4 February 2018

Intro

Iv been programming in Java for more than 15 years and in every project I kept seeing the same pattern:

public class PersonTo {
  public String name;
  public Integer age;
}

public class PersonModel {
  public String name;
  public Integer age;
  public boolean isRegistered;
}

public class ServiceA {

  public void personsService(String json){
   PersonTo person = parse(json);
   PersonModel model = process(person);
   persist(model);
  }
}

If you lucky you have a set of conversion logic in place (iv seen a lot of duplicated code that ignores the issue and just copy and past the same logic):

public class PersonToConvertor<PersonModel> {
   public PersonModel convert(PersonTo person) {
    //.. the pleasure of conversion logic
    return personModel;
   }
}
public class PersonModelConvertor<PersonTo> {
   public PersonTo convert(PersonModel person) {
    //.. the pleasure of conversion logic
    return personTo;
   }
}

We have a simple json -> PersonTo -> PersonModel conversion chain, why we have those conversions? because each part of the system expect to get the data in a certain shape and form and because its better OOP modeling.

Still this is a simple example and you can imagine the piles and piles of code that deals with this issue, it does not matter if your programming in Java/Haskell/Go/Elm at the end of the day slurping data into your system will cost you.

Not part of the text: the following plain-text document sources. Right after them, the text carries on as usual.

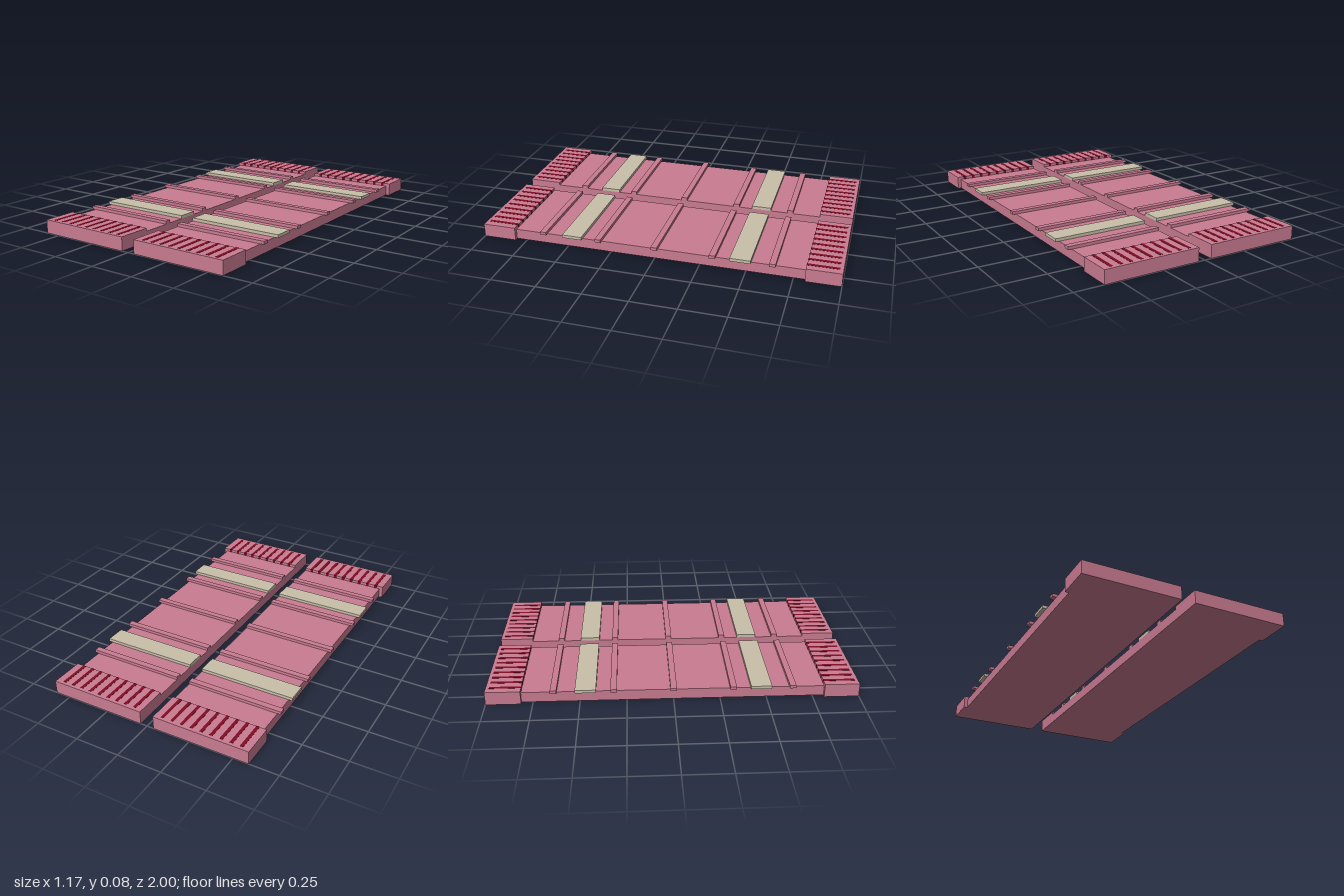
import * as THREE from 'three';

const INNER = 0.039, SLAB_OUTER = 0.565, OUTER = 0.586;
const SLAB_TOP = 0.058, TOP = 0.075;

export function createModel() {
  const mat = (name, color) => Object.assign(new THREE.MeshStandardMaterial({ color }), { name });
  const pink = mat('pink', 0xc97b91);
  const beige = mat('beige', 0xc8bfa9);
  const darkRed = mat('darkRed', 0x800b22);

  // Box given by its extents on each axis
  function box(parent, name, material, [x0, x1], [y0, y1], [z0, z1]) {
    const mesh = new THREE.Mesh(new THREE.BoxGeometry(x1 - x0, y1 - y0, z1 - z0), material);
    mesh.position.set((x0 + x1) / 2, (y0 + y1) / 2, (z0 + z1) / 2);
    mesh.name = name;
    parent.add(mesh);
  }

  // Orders a pair of distances after mirroring them to one side
  const span = (side, near, far) => (side > 0 ? [near, far] : [-far, -near]);

  const model = new THREE.Group();
  model.name = 'twinPanels';

  for (const sx of [-1, 1]) {
    const panel = new THREE.Group();
    panel.name = sx > 0 ? 'leftPanel' : 'rightPanel';
    model.add(panel);
    const wide = span(sx, INNER, OUTER);

    // Main slab between the end blocks
    box(panel, 'slab', pink, span(sx, INNER, SLAB_OUTER), [0, SLAB_TOP], [-0.812, 0.812]);

    // Narrow cross ribs, overhanging the outer edge
    for (const z of [-0.64, -0.32, 0, 0.32, 0.64]) {
      box(panel, 'crossRib', pink, wide, [SLAB_TOP, TOP], [z - 0.017, z + 0.017]);
    }

    for (const sz of [-1, 1]) {
      // Broad cross band
      box(panel, 'crossBand', beige, wide, [SLAB_TOP, TOP], span(sz, 0.414, 0.526));

      // Raised end block with a row of dark slots open to the middle
      box(panel, 'endBlock', pink, wide, [0, TOP], span(sz, 0.812, 1));
      for (let i = 0; i < 9; i++) {
        const x = sx * (0.085 + i * 0.0565);
        box(panel, 'slot', darkRed, [x - 0.009, x + 0.009],
          [SLAB_TOP, TOP + 0.001], span(sz, 0.811, 0.982));
      }
    }
  }
  return model;
}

Not only that but if the data types/structure changes you may find yourself in a huge refactoring and moving/shaking a lot of types/methods/functions around (a ripple effect).

But wait, is there an alternative?

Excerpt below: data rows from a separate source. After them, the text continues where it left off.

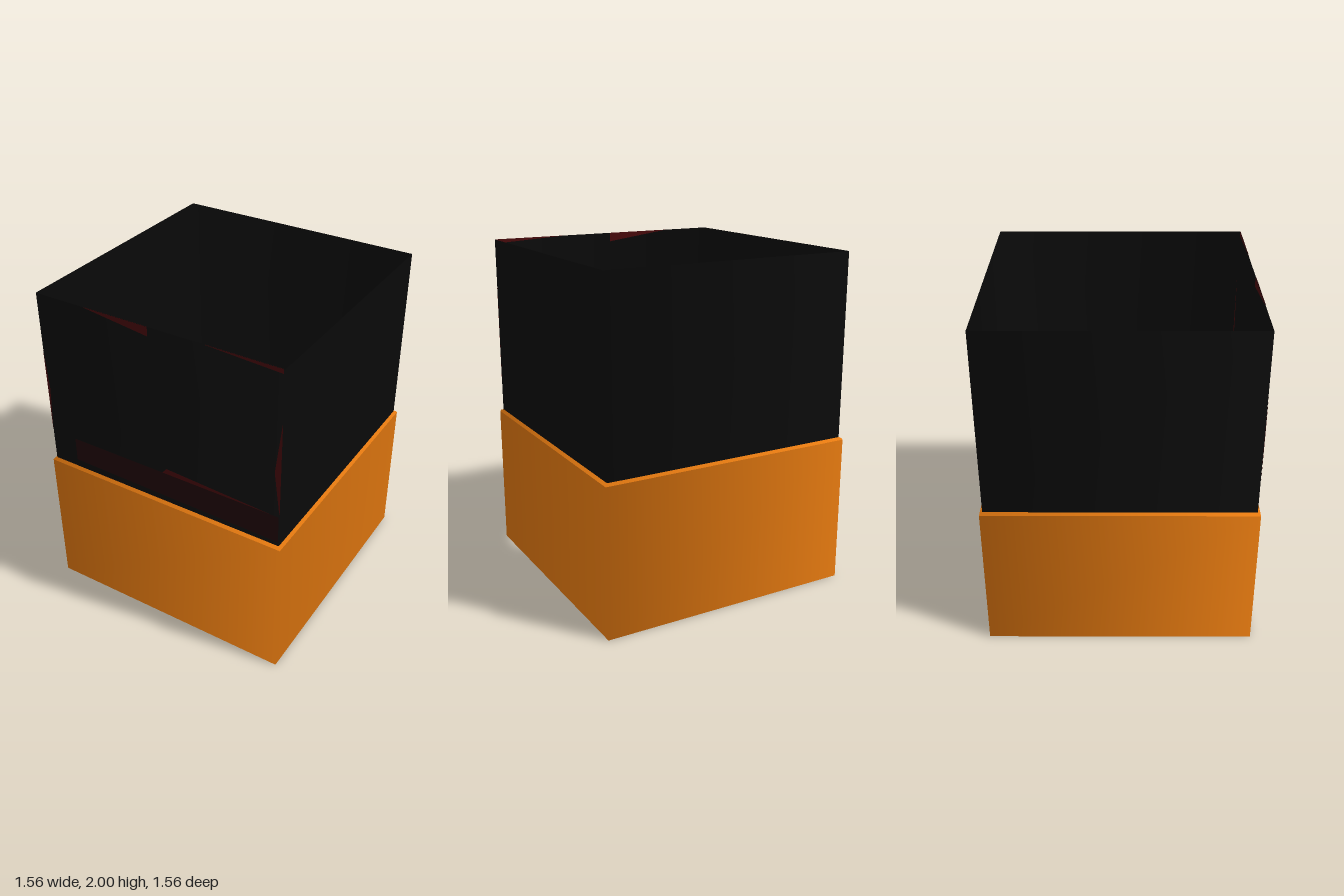
import * as THREE from 'three';

const CORNERS = [[1, 1], [1, -1], [-1, -1], [-1, 1]];

// Open square tube through [halfWidth, y] rings; normals fan softly round the corners
function squareTube(rings, up = 0) {
  const pos = [], nor = [], idx = [];
  for (const [half, y] of rings) {
    for (const [cx, cz] of CORNERS) {
      pos.push(cx * half, y, cz * half);
      const n = new THREE.Vector3(cx, up, cz).normalize();
      nor.push(n.x, n.y, n.z);
    }
  }
  for (let r = 0; r < rings.length - 1; r++) {
    for (let i = 0; i < 4; i++) {
      const a = r * 4 + i, b = r * 4 + (i + 1) % 4;
      idx.push(a, b, b + 4, a, b + 4, a + 4);
    }
  }
  const g = new THREE.BufferGeometry();
  g.setAttribute('position', new THREE.Float32BufferAttribute(pos, 3));
  g.setAttribute('normal', new THREE.Float32BufferAttribute(nor, 3));
  g.setIndex(idx);
  return g;
}

export function createModel() {
  const group = new THREE.Group();
  const paint = (color) => new THREE.MeshStandardMaterial({ color, side: THREE.DoubleSide });
  const orange = paint(0xe67a10), black = paint(0x0b0b0b);
  const darkRed = paint(0x220608), red = paint(0x4a0a0c);
  const add = (name, geometry, material) => {
    const mesh = new THREE.Mesh(geometry, material);
    mesh.name = name;
    group.add(mesh);
    return mesh;
  };

  // Lower sleeve with a small bevelled rim running in to the upper walls
  add('lowerSleeve', squareTube([[0.782, 0], [0.782, 0.888]]), orange);
  add('sleeveRim', squareTube([[0.782, 0.888], [0.777, 0.897], [0.765, 0.902]], 1.6), orange);

  // Thin upper walls, open at the top
  add('upperWalls', squareTube([[0.765, 0.9], [0.765, 2]]), black);

  // Faint red band and streaks along the edges of the front wall
  const streaks = [
    ['frontBand', [[-0.6, 0.95], [0.76, 0.93], [0.76, 1.1], [-0.6, 1.1]], darkRed],
    ['topLeftStreak', [[-0.45, 2], [-0.03, 1.945], [-0.03, 2]], red],
    ['topRightStreak', [[0.3, 2], [0.76, 1.975], [0.76, 2]], red],
    ['leftEdgeStreak', [[-0.765, 1.1], [-0.748, 1.4], [-0.765, 1.65]], red],
    ['rightEdgeStreak', [[0.765, 1.1], [0.765, 1.7], [0.728, 1.38]], red],
    ['lowerStreak', [[0.02, 1.1], [0.72, 1.1], [0.05, 1.135]], red],
  ];
  for (const [name, points, material] of streaks) {
    const shape = new THREE.Shape(points.map(([x, y]) => new THREE.Vector2(x, y)));
    const geometry = new THREE.ShapeGeometry(shape);
    for (const z of [0.767, 0.763]) add(name, geometry, material).position.z = z;
  }
  return group;
}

Bringing back sanity

As a matter of a fact there is, almost any functional dynamic language does not require such wacky conversions, we can just work on the raw data:

(defn service-a [json]
    (-> json parse process persist))

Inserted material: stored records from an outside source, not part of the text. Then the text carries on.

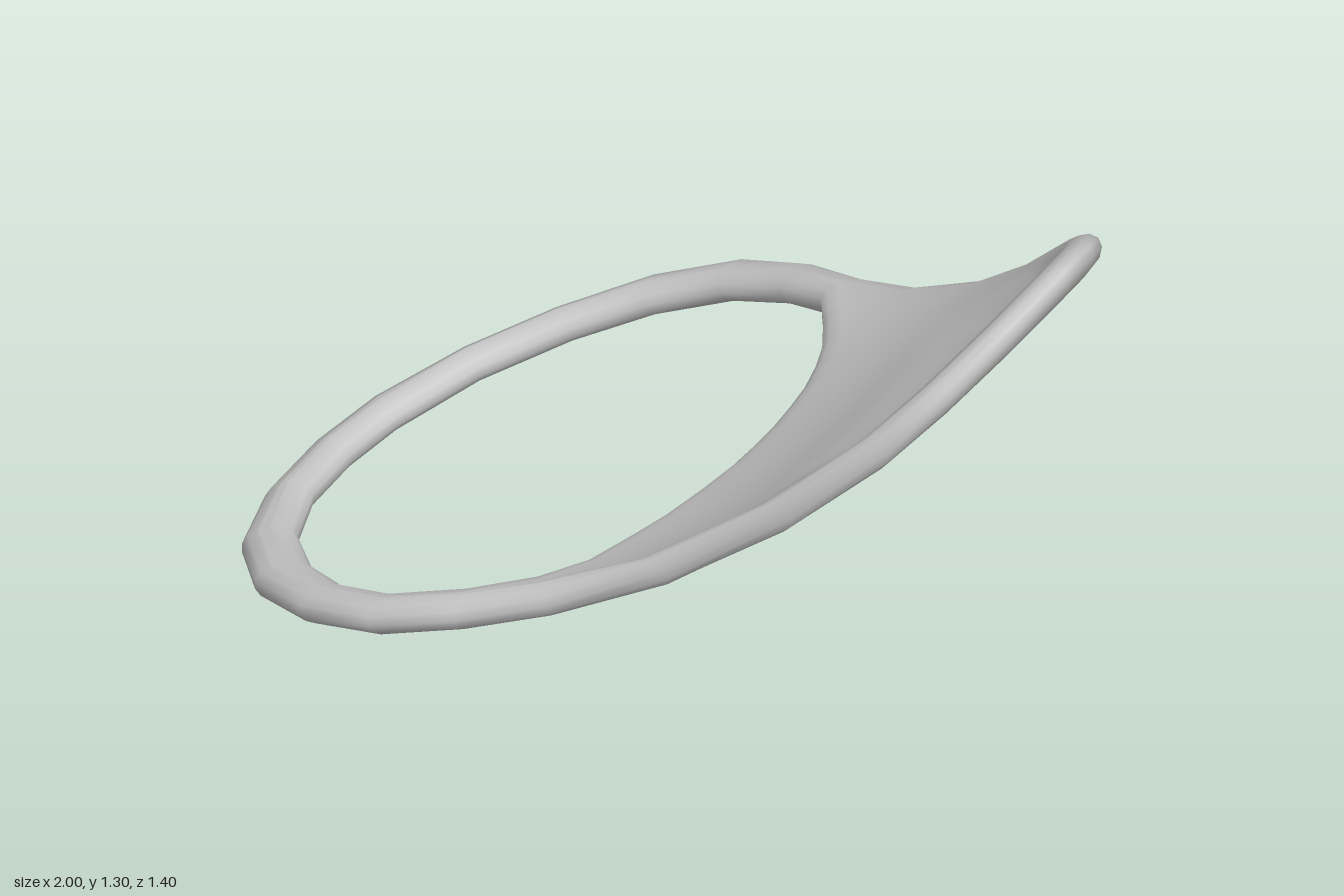
import * as THREE from 'three';

// Matched outline points seen from above: outer x, outer z, hole x, hole z
const OUTLINE = [
  [-0.99, -0.09, -0.89, -0.08], [-0.95, -0.29, -0.87, -0.22], [-0.84, -0.48, -0.78, -0.41],
  [-0.69, -0.61, -0.63, -0.54], [-0.49, -0.70, -0.48, -0.60], [-0.27, -0.705, -0.30, -0.605],
  [-0.08, -0.64, -0.12, -0.55], [0.10, -0.55, 0.02, -0.48], [0.30, -0.46, 0.07, -0.40],
  [0.52, -0.365, 0.12, -0.31], [0.70, -0.27, 0.155, -0.22], [0.84, -0.19, 0.18, -0.13],
  [0.93, -0.07, 0.19, -0.05], [0.985, 0.06, 0.195, 0.03], [1.0, 0.20, 0.19, 0.10],
  [0.96, 0.35, 0.18, 0.17], [0.88, 0.47, 0.15, 0.26], [0.77, 0.55, 0.11, 0.35],
  [0.55, 0.58, 0.06, 0.42], [0.27, 0.61, 0.01, 0.49], [0.00, 0.645, -0.06, 0.555],
  [-0.20, 0.69, -0.20, 0.59], [-0.40, 0.70, -0.38, 0.60], [-0.60, 0.64, -0.54, 0.55],
  [-0.78, 0.52, -0.68, 0.45], [-0.91, 0.35, -0.81, 0.29], [-0.98, 0.13, -0.88, 0.10],
];

// Middle surface: a tilted ring plane that curls upward toward the tip
function height(x, z) {
  const twist = x < 0 ? -0.1 * (x + 1) : -0.1 + 0.06 * Math.min(1, x / 0.55);
  return 0.45 + 0.43 * x + 0.43 * Math.max(0, x) ** 2.3 + twist * z;
}

function normalAt(x, z) {
  const e = 0.03;
  return new THREE.Vector3(
    (height(x - e, z) - height(x + e, z)) / (2 * e), 1,
    (height(x, z - e) - height(x, z + e)) / (2 * e)).normalize();
}

// Shallow oval dish in the upper face, flush on the side nearest the hole
function dishDepth(x, z) {
  const r = Math.hypot((x - 0.7) / 0.23, (z - 0.16) / 0.34);
  const fade = THREE.MathUtils.smoothstep(x, 0.5, 0.75);
  return 0.03 * fade * (1 - THREE.MathUtils.smoothstep(r, 0.88, 1.02));
}

// Closed cross-section from the outer rim to the hole and back underneath
function crossSection([ox, oz, ix, iz]) {
  const width = Math.hypot(ix - ox, iz - oz);
  const edge = Math.min(0.045, width * 0.49);
  const innerHalf = Math.max(0.018, 0.038 - 0.1 * Math.max(0, width - 0.1));
  const steps = [];
  for (let a = 0; a <= 3; a++) {
    const t = a * Math.PI / 6;
    steps.push([edge * (1 - Math.cos(t)), Math.sin(t)]);
  }
  for (let k = 1; k < 22; k++) steps.push([edge + (width - 2 * edge) * k / 22, 1]);
  for (let a = 3; a >= 0; a--) {
    const t = a * Math.PI / 6;
    steps.push([width - edge * (1 - Math.cos(t)), Math.sin(t)]);
  }
  const place = ([d, round], side) => {
    const s = d / width;
    const x = ox + (ix - ox) * s, z = oz + (iz - oz) * s;
    let lift = side * round * (0.038 + (innerHalf - 0.038) * s);
    if (side > 0) lift -= dishDepth(x, z);
    return new THREE.Vector3(x, height(x, z), z).addScaledVector(normalAt(x, z), lift);
  };
  const top = steps.map((p) => place(p, 1));
  const bottom = steps.slice(1, -1).reverse().map((p) => place(p, -1));
  return [...top, ...bottom];
}

// Skin a closed loop of closed cross-sections
function loftLoop(sections) {
  const n = sections.length, m = sections[0].length, index = [];
  for (let i = 0; i < n; i++) {
    for (let j = 0; j < m; j++) {
      const i2 = (i + 1) % n, j2 = (j + 1) % m;
      const a = i * m + j, b = i * m + j2, c = i2 * m + j, d = i2 * m + j2;
      index.push(a, b, c, b, d, c);
    }
  }
  const geometry = new THREE.BufferGeometry().setFromPoints(sections.flat());
  geometry.setIndex(index);
  geometry.computeVertexNormals();
  return geometry;
}

export function createModel() {
  const group = new THREE.Group();
  group.name = 'ringWithCurvedPlate';
  const body = new THREE.Mesh(
    loftLoop(OUTLINE.map(crossSection)),
    new THREE.MeshStandardMaterial({ color: 0xcccccc }));
  body.name = 'ringAndPlate';
  group.add(body);
  return group;
}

; once parsed the person is a simple hashmap datastructure that we manipulate
(defn process [person]
   (assoc person :is-registered false))

Oh wait, that is too simple your cheating!, what about type checking your code? making sure that its correct and all.

In the words of Rich Hickey:

And I like to ask this question: What's true of every bug found in the field?

Audience reply: Someone wrote it? Audience reply: It got written.

It got written. Yes. What's a more interesting fact about it? It passed the type checker.

With all that in mind there are cases in which verifying structure the data between components makes sense, enter clojure.spec:

(s/def ::name string?)
(s/def ::age integer?)

(s/def ::person (s/keys :req [::name ::age]

This allows us to check the validity in run time and check that different parts of the system conform to the specifications of others.

We have magic X that converts our types!

There are "shorter" ways of converting types, such as:

  1. Code generation, we generate our types and convertors we don't write them manually, the business isn't generated and its bound to those multiple types increasing the maintenance cost, in addition you maintain a whole set of tools and schema so its not free.
  2. Automated mapping libraries, similar to code generation you still have to maintain a huge set mapping between the types also the types themself don't go away you still have multiple types describing the same entity.
  3. We work on the raw parsed data matching on the JSON:
class CC[T] {
  def unapply(a:Option[Any]):Option[T] = if (a.isEmpty) {
    None
  } else {
    Some(a.get.asInstanceOf[T])
  }
}

object M extends CC[Map[String, Any]]
object L extends CC[List[Any]]
object S extends CC[String]
object D extends CC[Double]
object B extends CC[Boolean]

for {
  M(map) <- List(JSON.parseFull(jsonString))
  L(languages) = map.get("languages")
  language <- languages
  M(lang) = Some(language)
  S(name) = lang.get("name")
  B(active) = lang.get("is_active")
  D(completeness) = lang.get("completeness")
} yield {
  (name, active, completeness)
}

Imagine this logic for n JSON documents in your system, it gets ugly pretty quickly.

Summary

When using types in the context of unstructured data be aware to the trade-offs, if your system deals with a huge variety of JSON/CSV or random HTML you will be spending a lot time in juggling type conversion instead of focusing on the business logic itself.

Its hard to quantify but ~30% is not an exaggerated number from my experience in large Java projects, other languages with better type systems might get away with less but it still a considerable overhead.

Footnotes:

  • Simple Made easy.
  • Dozer is an example for an "automated" bean to bean mapping framework.
  • How to parse JSON in Scala using standard Scala classes?
Tags: design software types impedance